49Preservation Metadata Inference that there is a core of metadata necessary for preservation regardless of the preservation strategyMore work needs to be done to identify the particular elements necessary for particular preservation strategiesAgain, they do need to be tested and refined. This won’t happen for a little while, since digital objects that are being placed in digital archives have, for the most part, not reached a point where they require preservation action.
50Metadata Wrap up New tools for new resources Metadata schema = rules Encoding schema = mark up and storage
51Descriptive Metadata Use an established metadata schema Create a project style guide to facilitate standardized, high quality creationStore in content management software or database to provide web accessDocument the database design and map fields to DC (or other schema) within the documentationEncode and back up using XML, if technically feasible

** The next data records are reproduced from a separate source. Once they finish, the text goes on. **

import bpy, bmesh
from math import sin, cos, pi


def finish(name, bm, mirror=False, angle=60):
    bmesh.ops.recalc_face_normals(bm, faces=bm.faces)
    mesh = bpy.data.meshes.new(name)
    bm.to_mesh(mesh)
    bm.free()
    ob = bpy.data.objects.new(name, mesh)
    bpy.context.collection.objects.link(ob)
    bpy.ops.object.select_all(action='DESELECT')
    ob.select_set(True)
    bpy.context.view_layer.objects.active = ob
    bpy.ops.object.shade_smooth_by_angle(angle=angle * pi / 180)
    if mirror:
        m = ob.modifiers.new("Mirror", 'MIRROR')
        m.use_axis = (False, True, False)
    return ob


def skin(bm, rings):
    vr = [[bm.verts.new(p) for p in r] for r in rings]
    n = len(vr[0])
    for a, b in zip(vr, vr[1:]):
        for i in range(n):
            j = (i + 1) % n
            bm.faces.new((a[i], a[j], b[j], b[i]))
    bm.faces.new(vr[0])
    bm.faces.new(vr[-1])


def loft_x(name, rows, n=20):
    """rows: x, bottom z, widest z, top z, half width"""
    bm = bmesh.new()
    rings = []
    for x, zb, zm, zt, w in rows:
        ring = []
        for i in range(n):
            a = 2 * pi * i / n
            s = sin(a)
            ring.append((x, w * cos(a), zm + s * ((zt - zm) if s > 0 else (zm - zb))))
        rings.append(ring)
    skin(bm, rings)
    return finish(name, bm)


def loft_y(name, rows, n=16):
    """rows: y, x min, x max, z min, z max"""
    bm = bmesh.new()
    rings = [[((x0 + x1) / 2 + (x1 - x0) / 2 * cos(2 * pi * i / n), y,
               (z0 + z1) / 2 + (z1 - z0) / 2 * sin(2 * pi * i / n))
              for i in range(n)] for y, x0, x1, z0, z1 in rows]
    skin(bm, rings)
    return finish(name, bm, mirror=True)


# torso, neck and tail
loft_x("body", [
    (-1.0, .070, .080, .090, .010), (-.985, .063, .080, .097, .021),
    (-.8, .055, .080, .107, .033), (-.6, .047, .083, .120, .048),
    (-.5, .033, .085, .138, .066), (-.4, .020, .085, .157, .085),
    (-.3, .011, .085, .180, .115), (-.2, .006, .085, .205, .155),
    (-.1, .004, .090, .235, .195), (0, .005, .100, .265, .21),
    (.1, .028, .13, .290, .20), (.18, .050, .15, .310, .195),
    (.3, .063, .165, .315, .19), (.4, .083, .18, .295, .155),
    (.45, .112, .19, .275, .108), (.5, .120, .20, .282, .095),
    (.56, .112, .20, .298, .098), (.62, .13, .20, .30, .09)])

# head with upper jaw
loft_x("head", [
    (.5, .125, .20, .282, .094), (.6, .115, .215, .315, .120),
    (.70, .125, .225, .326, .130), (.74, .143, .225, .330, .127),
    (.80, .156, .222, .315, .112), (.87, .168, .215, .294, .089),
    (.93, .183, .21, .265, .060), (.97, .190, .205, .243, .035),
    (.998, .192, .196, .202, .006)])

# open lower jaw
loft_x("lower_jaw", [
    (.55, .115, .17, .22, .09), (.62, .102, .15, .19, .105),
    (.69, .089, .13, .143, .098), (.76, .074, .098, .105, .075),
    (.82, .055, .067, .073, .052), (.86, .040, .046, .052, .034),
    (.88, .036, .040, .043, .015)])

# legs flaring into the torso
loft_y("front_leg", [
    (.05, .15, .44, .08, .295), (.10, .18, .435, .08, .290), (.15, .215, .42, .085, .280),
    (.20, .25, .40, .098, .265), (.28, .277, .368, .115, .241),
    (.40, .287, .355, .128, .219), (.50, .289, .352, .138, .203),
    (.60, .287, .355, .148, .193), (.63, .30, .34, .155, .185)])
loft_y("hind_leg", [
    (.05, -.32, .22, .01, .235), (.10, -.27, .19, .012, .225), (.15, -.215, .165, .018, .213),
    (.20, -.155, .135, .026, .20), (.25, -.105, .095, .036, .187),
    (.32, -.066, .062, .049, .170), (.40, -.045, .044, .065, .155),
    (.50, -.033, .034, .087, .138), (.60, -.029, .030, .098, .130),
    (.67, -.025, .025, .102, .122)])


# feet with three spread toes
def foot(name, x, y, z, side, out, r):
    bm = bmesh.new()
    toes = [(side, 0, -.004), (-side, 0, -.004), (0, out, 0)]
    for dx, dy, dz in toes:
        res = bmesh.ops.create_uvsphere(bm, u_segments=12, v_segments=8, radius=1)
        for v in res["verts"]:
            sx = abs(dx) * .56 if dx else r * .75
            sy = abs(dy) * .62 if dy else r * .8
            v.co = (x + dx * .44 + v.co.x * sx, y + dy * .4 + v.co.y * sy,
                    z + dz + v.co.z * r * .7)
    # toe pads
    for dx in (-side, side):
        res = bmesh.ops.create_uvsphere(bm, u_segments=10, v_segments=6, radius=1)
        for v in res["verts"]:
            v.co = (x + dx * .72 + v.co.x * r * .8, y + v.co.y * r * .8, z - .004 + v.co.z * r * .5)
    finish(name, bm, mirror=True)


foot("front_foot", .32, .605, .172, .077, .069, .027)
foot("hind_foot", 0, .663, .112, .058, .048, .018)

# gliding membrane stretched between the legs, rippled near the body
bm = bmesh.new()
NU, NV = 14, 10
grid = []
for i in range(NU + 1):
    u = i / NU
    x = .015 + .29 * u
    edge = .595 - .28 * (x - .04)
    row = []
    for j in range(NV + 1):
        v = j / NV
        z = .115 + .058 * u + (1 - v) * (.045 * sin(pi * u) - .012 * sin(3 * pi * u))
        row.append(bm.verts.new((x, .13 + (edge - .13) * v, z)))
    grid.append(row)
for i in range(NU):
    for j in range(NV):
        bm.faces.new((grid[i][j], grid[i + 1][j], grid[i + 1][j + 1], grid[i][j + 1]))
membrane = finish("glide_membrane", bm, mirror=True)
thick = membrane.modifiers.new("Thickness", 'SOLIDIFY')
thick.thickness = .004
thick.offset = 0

52Technical and Structural Use TIFFDocument scanning software used as TIFF has many different “flavors”Use as much of the NISO draft standard as possible – watch for implementation developments, or…Use descriptive schema to collect technical informationStructural metadata ( METS) to manage numerous, complex digital objects, or…Documented file naming and structures
53Planning Plan for the costs associated with good metadata Creation and researchTechnical resources (staff, hardware, software, backups)Get a team of appropriate people togetherIdentify goals, elements, and research appropriate schema and encodingStyle Guide for descriptive metadataCreate the highest quality, most thorough metadata possible in your situationDocument mappings
54Some ConclusionsMetadata is a work in progress at both the community level and the project levelUse standardsTechnical metadata will be easier to implement in timeStructural metadata is vital for large projects with complex digital objectPreservation metadata isn’t standardized yet